Chelsea Hunter: Wonderful.
Now 2008 you did quite a bit of work to have Australian doctors and nurses acknowledged in the Little Bay area. Can you tell me a little bit about that?
Lyn Smith: The hospital was closed in 2003. And the developers were Landcom. The streets were always there, but for us, we just knew what the streets were and if you were directing anybody it was… when you come through the gate, you go down the main road, Pine Avenue (was the only one that had a name) you go down Pine Avenue. And if you want to get toward …… it's the second on the right and the third building on the left. And they were the instructions. But when it became part of the university, they needed names. So, the names were decided during the course of the university days. When the names were selected, they chose 14 International doctors.
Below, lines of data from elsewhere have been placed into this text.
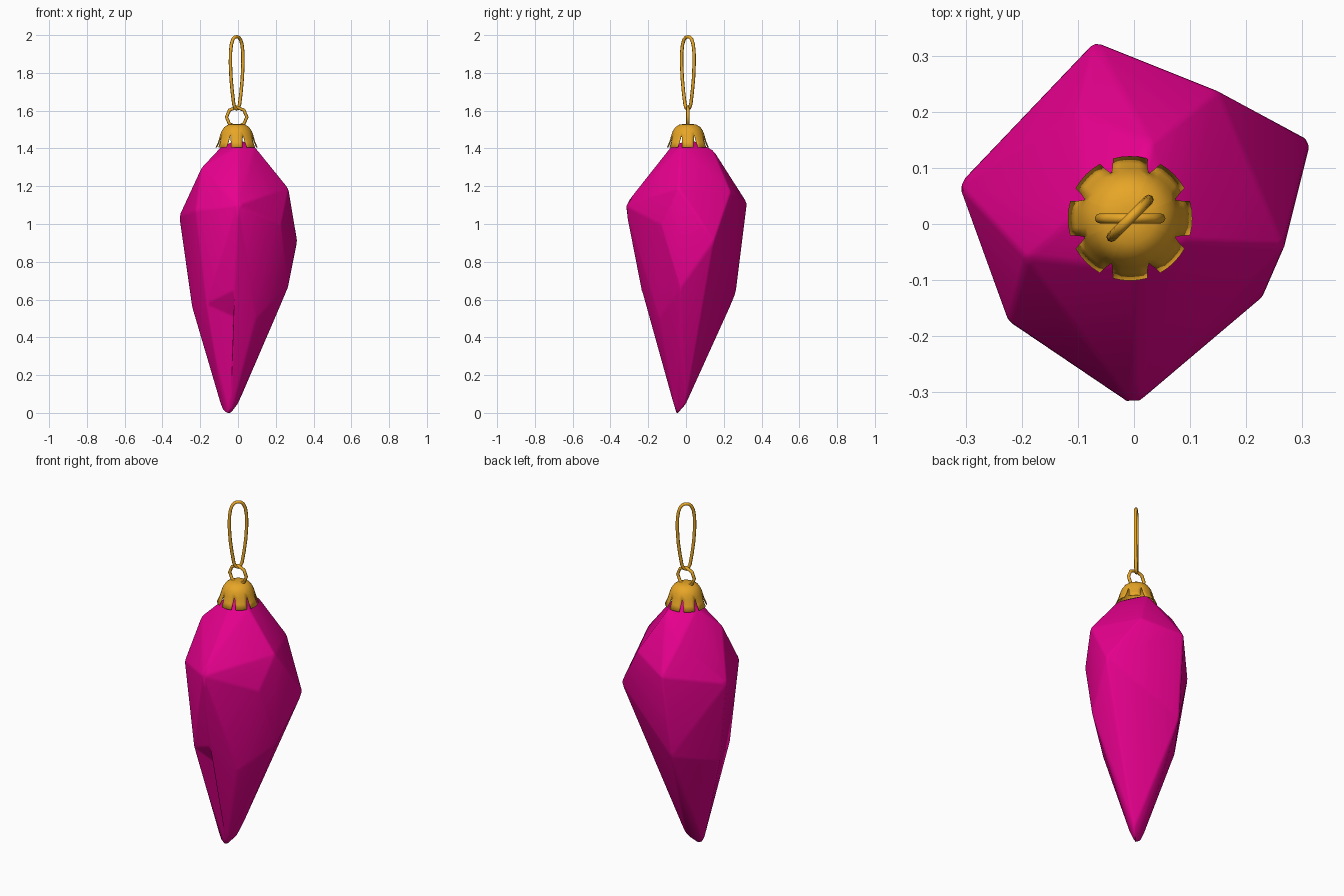
import bpy, bmesh, math
from mathutils import Vector

if "Cube" in bpy.data.objects:
    bpy.data.objects.remove(bpy.data.objects["Cube"])

CX, CY = -0.007, 0.01  # axis of the cap and hanger


def material(name, rgb):
    m = bpy.data.materials.new(name)
    m.diffuse_color = (*rgb, 1)
    m.use_nodes = True
    m.node_tree.nodes["Principled BSDF"].inputs["Base Color"].default_value = m.diffuse_color
    return m


pink = material("magenta", (0.80, 0.0, 0.27))
gold = material("gold", (0.80, 0.38, 0.02))


def finish(bm, name, mat, angle):
    bmesh.ops.recalc_face_normals(bm, faces=bm.faces[:])
    me = bpy.data.meshes.new(name)
    bm.to_mesh(me)
    bm.free()
    ob = bpy.data.objects.new(name, me)
    bpy.context.collection.objects.link(ob)
    me.materials.append(mat)
    bpy.ops.object.select_all(action='DESELECT')
    ob.select_set(True)
    bpy.context.view_layer.objects.active = ob
    bpy.ops.object.shade_smooth_by_angle(angle=math.radians(angle))
    return ob


# Crystal body: hull of the key corners
corners = [
    (-0.083, -0.04, 0.01), (-0.042, -0.053, -0.012), (0, 0, 0.045),           # tip
    (-0.245, 0.04, 0.56), (-0.17, -0.165, 0.58), (-0.02, -0.237, 0.65),       # lower girdle
    (0.265, -0.03, 0.66), (-0.09, 0.265, 0.63),
    (0.315, 0.148, 0.91), (-0.313, 0.07, 1.04), (-0.225, -0.173, 1.07),       # wide girdle
    (0, -0.325, 1.10), (-0.07, 0.325, 1.11), (0.228, -0.132, 1.0),
    (0.268, -0.04, 1.19),                                                     # shoulders
    (-0.193, -0.06, 1.30), (-0.1, 0.2, 1.27), (0.03, 0.143, 1.395),
    (0.09, -0.03, 1.41), (-0.09, 0.03, 1.41), (0, -0.08, 1.41), (0, 0.02, 1.45),
]
bm = bmesh.new()
for c in corners:
    bm.verts.new(c)
# extra corners pushed out so the hull keeps them, then pulled in to form dents
dent = [(bm.verts.new((0.09, -0.175, 0.53)), (0.095, -0.14, 0.50)),
        (bm.verts.new((-0.03, -0.196, 0.50)), (-0.02, -0.15, 0.51)),
        (bm.verts.new((0.15, 0.238, 1.21)), (0.15, 0.237, 1.17))]
bmesh.ops.convex_hull(bm, input=bm.verts[:])
for v, p in dent:
    if v.is_valid and v.link_faces:
        v.co = p
bmesh.ops.delete(bm, geom=[v for v in bm.verts if not v.link_faces], context='VERTS')
body = finish(bm, "crystal_body", pink, 50)
bev = body.modifiers.new("soft_edges", 'BEVEL')
bev.width = 0.01
bev.segments = 2
bev.limit_method = 'ANGLE'
bev.angle_limit = math.radians(8)

# Cap: revolved dome with eight tabs separated by V notches (radius, height, tab half angle)
profile = [(0.02, 1.530, 22), (0.045, 1.526, 22), (0.066, 1.513, 22), (0.08, 1.492, 22),
           (0.088, 1.47, 22), (0.098, 1.435, 18.5), (0.111, 1.406, 16)]
bm = bmesh.new()
rings = []
for r, z, h in profile:
    angles = [math.radians(45 * t + h * k / 2) for t in range(8) for k in range(-2, 3)]
    rings.append([bm.verts.new((CX + r * math.cos(a), CY + r * math.sin(a), z)) for a in angles])
bm.faces.new(rings[0])
n = len(rings[0])
for i in range(len(rings) - 1):
    for j in range(n):
        if i >= 4 and j % 5 == 4:
            continue
        k = (j + 1) % n
        bm.faces.new((rings[i][j], rings[i][k], rings[i + 1][k], rings[i + 1][j]))
cap = finish(bm, "cap", gold, 35)
sol = cap.modifiers.new("thickness", 'SOLIDIFY')
sol.thickness = 0.003
sol.offset = -1


# Closed wires: swept round section along a loop in a vertical plane
def wire(name, pts, direction, radius, sides=8):
    d = Vector(direction).normalized()
    normal = d.cross(Vector((0, 0, 1)))
    path = [Vector((CX, CY, z)) + d * u for u, z in pts]
    bm = bmesh.new()
    m = len(path)
    loops = []
    for i, p in enumerate(path):
        t = (path[(i + 1) % m] - path[i - 1]).normalized()
        b = t.cross(normal)
        loops.append([bm.verts.new(p + radius * (math.cos(a) * b + math.sin(a) * normal))
                      for a in (2 * math.pi * s / sides for s in range(sides))])
    for i in range(m):
        for s in range(sides):
            q = (s + 1) % sides
            A, B = loops[i], loops[(i + 1) % m]
            bm.faces.new((A[s], A[q], B[q], B[s]))
    return finish(bm, name, gold, 50)


# Eight-sided ring on the cap, with corners at the sides
ring = [(0.054 * math.cos(a), 1.566 + 0.052 * math.sin(a))
        for a in (math.pi / 4 * i for i in range(8))]
wire("cap_ring", ring, (1, 0, 0), 0.009)

# Teardrop hanger loop, turned 45 degrees
half = [(0.012, 1.613), (0.022, 1.635), (0.033, 1.70), (0.042, 1.77), (0.047, 1.85),
        (0.046, 1.91), (0.040, 1.95), (0.029, 1.977), (0.014, 1.989)]
loop = [(0, 1.608)] + half + [(0, 1.991)] + [(-u, z) for u, z in reversed(half)]
wire("hanger_loop", loop, (1, 1, 0), 0.009)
There was not one Australian doctor, and certainly no nurses.
When Landcom took over, they decided that they would get the streets up and they would create more streets and they were looking for more names.
Now to honour the indigenous locality. And I'm going to say Aboriginal because that's what we grew up with. The Aboriginal folklore there, is humungous, absolutely humungous. There's one road on the northern perimeter of the estate called Gubbuteh. (Aboriginal word meaning Ochre, named after local ochre deposits). But the other one was a street that is runs actually in between where the hospital was and where the chapel is. And that was called Murra Murra, which is called sea mullet. Now the Aboriginal tribes of the area were fisher people. So Murra Murra fits in perfectly with it.
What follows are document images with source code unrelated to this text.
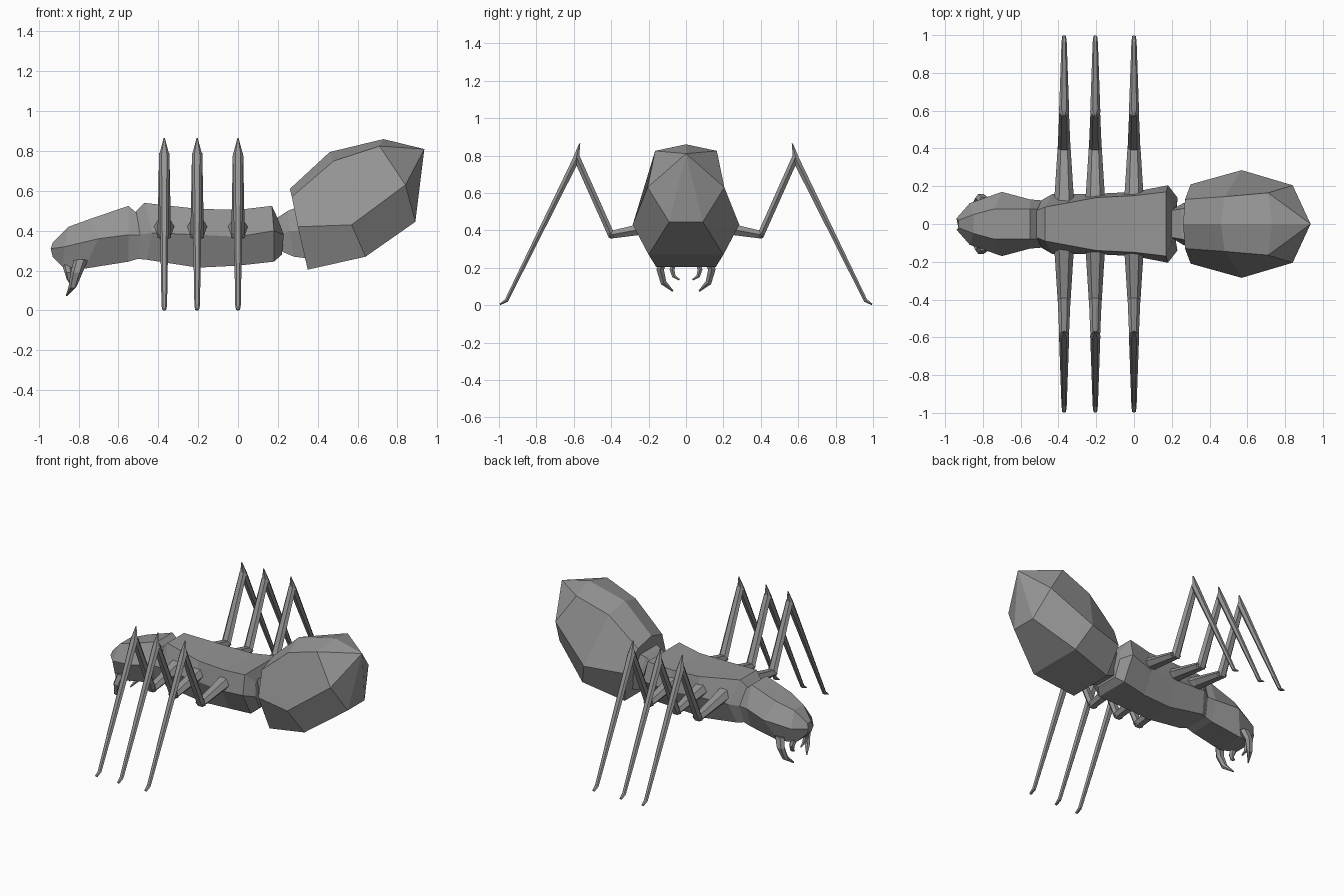
import bpy
import bmesh
from mathutils import Vector

default_cube = bpy.data.objects.get("Cube")
if default_cube:
    bpy.data.objects.remove(default_cube, do_unlink=True)

# One grey for the whole insect
grey = bpy.data.materials.new("shell_grey")
grey.use_nodes = True
grey_value = (0.3, 0.3, 0.3, 1.0)
grey.diffuse_color = grey_value
grey.node_tree.nodes["Principled BSDF"].inputs["Base Color"].default_value = grey_value


def loft(name, rings, tip=None):
    """Skin a list of equal-length rings, capping the ends or closing on a tip."""
    bm = bmesh.new()
    loops = [[bm.verts.new(point) for point in ring] for ring in rings]
    count = len(loops[0])
    for near, far in zip(loops, loops[1:]):
        for i in range(count):
            j = (i + 1) % count
            bm.faces.new((near[i], near[j], far[j], far[i]))
    bm.faces.new(loops[0])
    if tip:
        apex = bm.verts.new(tip)
        for i in range(count):
            bm.faces.new((loops[-1][i], loops[-1][(i + 1) % count], apex))
    else:
        bm.faces.new(loops[-1])
    bmesh.ops.recalc_face_normals(bm, faces=bm.faces[:])
    mesh = bpy.data.meshes.new(name)
    bm.to_mesh(mesh)
    bm.free()
    mesh.materials.append(grey)
    part = bpy.data.objects.new(name, mesh)
    bpy.context.collection.objects.link(part)
    return part


def mirrored(half):
    """Complete a half ring, listed from top to bottom, across the middle plane."""
    other = [(x, -y, z) for x, y, z in reversed(half) if y > 0]
    return list(half) + other


def limb(name, path, widths, depths, across):
    """Tapered six-sided limb along a path; across is its width direction."""
    path = [Vector(point) for point in path]
    across = Vector(across).normalized()
    outline = [(-1, 0), (-.5, 1), (.5, 1), (1, 0), (.5, -1), (-.5, -1)]
    rings = []
    last = len(path) - 1
    for i, point in enumerate(path):
        before = (point - path[max(i - 1, 0)]).normalized()
        after = (path[min(i + 1, last)] - point).normalized()
        normal = (before + after).normalized().cross(across).normalized()
        rings.append([point + across * u * widths[i] + normal * v * depths[i]
                      for u, v in outline])
    return loft(name, rings)


# Head: pointed snout, broad cheeks, narrow back
head = [
    [(-.93, .02, .34), (-.94, .03, .31), (-.93, .02, .27)],
    [(-.85, .05, .42), (-.87, .11, .32), (-.88, .07, .22)],
    [(-.74, .08, .46), (-.70, .17, .36), (-.77, .10, .21)],
    [(-.55, .08, .525), (-.55, .13, .38), (-.55, .09, .245)],
    [(-.51, .08, .49), (-.49, .125, .38), (-.50, .09, .26)],
]
loft("head", [mirrored(ring) for ring in head])

# Thorax: long ridged box that flares to the rear
thorax = [
    [(-.52, .07, .49), (-.50, .12, .38), (-.51, .08, .26)],
    [(-.47, .09, .54), (-.43, .16, .39), (-.46, .11, .255)],
    [(-.20, .14, .51), (-.20, .16, .38), (-.20, .10, .215)],
    [(.00, .15, .505), (.00, .17, .37), (.00, .10, .225)],
    [(.17, .17, .525), (.18, .205, .40), (.18, .12, .245)],
    [(.20, .10, .46), (.23, .14, .38), (.22, .08, .28)],
]
loft("thorax", [mirrored(ring) for ring in thorax])

# Waist joining thorax and abdomen
waist = [
    [(.19, .07, .46), (.21, .08, .38), (.21, .07, .30)],
    [(.25, .08, .50), (.26, .11, .40), (.28, .08, .27)],
    [(.33, .10, .53), (.34, .14, .40), (.36, .10, .26)],
]
loft("waist", [mirrored(ring) for ring in waist])

# Abdomen: big faceted bulb tilted up, closing on a high rear point
abdomen = [
    [(.26, 0, .61), (.27, .13, .57), (.30, .21, .42), (.35, .16, .205)],
    [(.46, 0, .795), (.48, .145, .75), (.57, .285, .43), (.64, .20, .27)],
    [(.73, 0, .86), (.71, .165, .825), (.84, .205, .63), (.89, .09, .445)],
]
loft("abdomen", [mirrored(ring) for ring in abdomen], tip=(.935, 0, .81))

# Legs and mouthparts, repeated on both sides
for side, label in ((1, "left"), (-1, "right")):
    for x, place in ((-.37, "front"), (-.205, "middle"), (.0, "rear")):
        prefix = f"{place}_{label}_"
        limb(prefix + "hip",
             [(x, side * .10, .43), (x, side * .19, .415), (x, side * .41, .375)],
             [.055, .048, .034], [.04, .032, .02], (1, 0, 0))
        limb(prefix + "thigh",
             [(x, side * .395, .365), (x, side * .585, .79)],
             [.034, .026], [.018, .018], (1, 0, 0))
        limb(prefix + "shin",
             [(x, side * .568, .865), (x, side * .59, .775),
              (x, side * .96, .025), (x, side * .995, .004)],
             [.003, .027, .014, .010], [.003, .018, .010, .004], (1, 0, 0))

    # Outer jaws hook inward below the cheeks
    limb(f"{label}_jaw",
         [(-.79, side * .12, .25), (-.81, side * .138, .19),
          (-.83, side * .12, .12), (-.86, side * .07, .075)],
         [.035, .030, .020, .004], [.022, .020, .016, .004], (1, 0, 0))
    # Small inner feelers
    limb(f"{label}_palp",
         [(-.86, side * .06, .24), (-.85, side * .075, .19),
          (-.845, side * .065, .155), (-.84, side * .035, .135)],
         [.026, .020, .014, .004], [.014, .013, .010, .004], (1, 0, 0))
But when the names came up, the Trained Nurses put a bit of an issue up and Landcom at least listen to us and asked us what should have been. And then we, had letter writing and deputations to Randwick City Council asking for a review to acknowledge the land of the area. So, we were able to get some of the Australian Coast doctor’s names on and the two ladies that are named are Mary Meyler, the first matron and Jean McMaster, the first matron of The New School of Nursing. So they’re amongst all these 14 foreign names we've got. The list that was submitted by the Trained Nurses Association has been kept as a guideline for the development at the site and adding new names if need be, so that there can be that selection.
One of them came about when the land adjacent to the hospital was the university playing grounds and an area that was resumed for housing and it was called Little Bay Cove. Now, the borderline for that road is called Cawood Avenue. Dorothy Cawood was a World War Coast trained nurse, one of only seven Military Medal recipients in World War I. So, we've got a nurse as well as our matrons. At as part of, and hopefully as time goes on in this style, it will develop because the areas there for development, there is area there for living. So hopefully, we'll have a few more.
Chelsea Hunter: That's a wonderful way to acknowledge the history of the area.
Lyn Smith: Exactly, exactly. One of the other roads in the Little Bay Cove, originally was the road nearest to Little Bay Beach. And it was originally proposed to be called Christo. It was changed to Wrapped Coast Road, because Jacques Christo was the gentleman that wrapped the foreshores and the rocks in fabric in the 1960s. It’s just magic. So, in actual fact, that's the history of the wrap. It is there on a street name as well. So yes, I'm happy about that as well.
Chelsea Hunter: That's wonderful. Thank you so much for sharing your memories with us. We really appreciate the time that you've spent with us.
Lyn Smith: Thank you very much.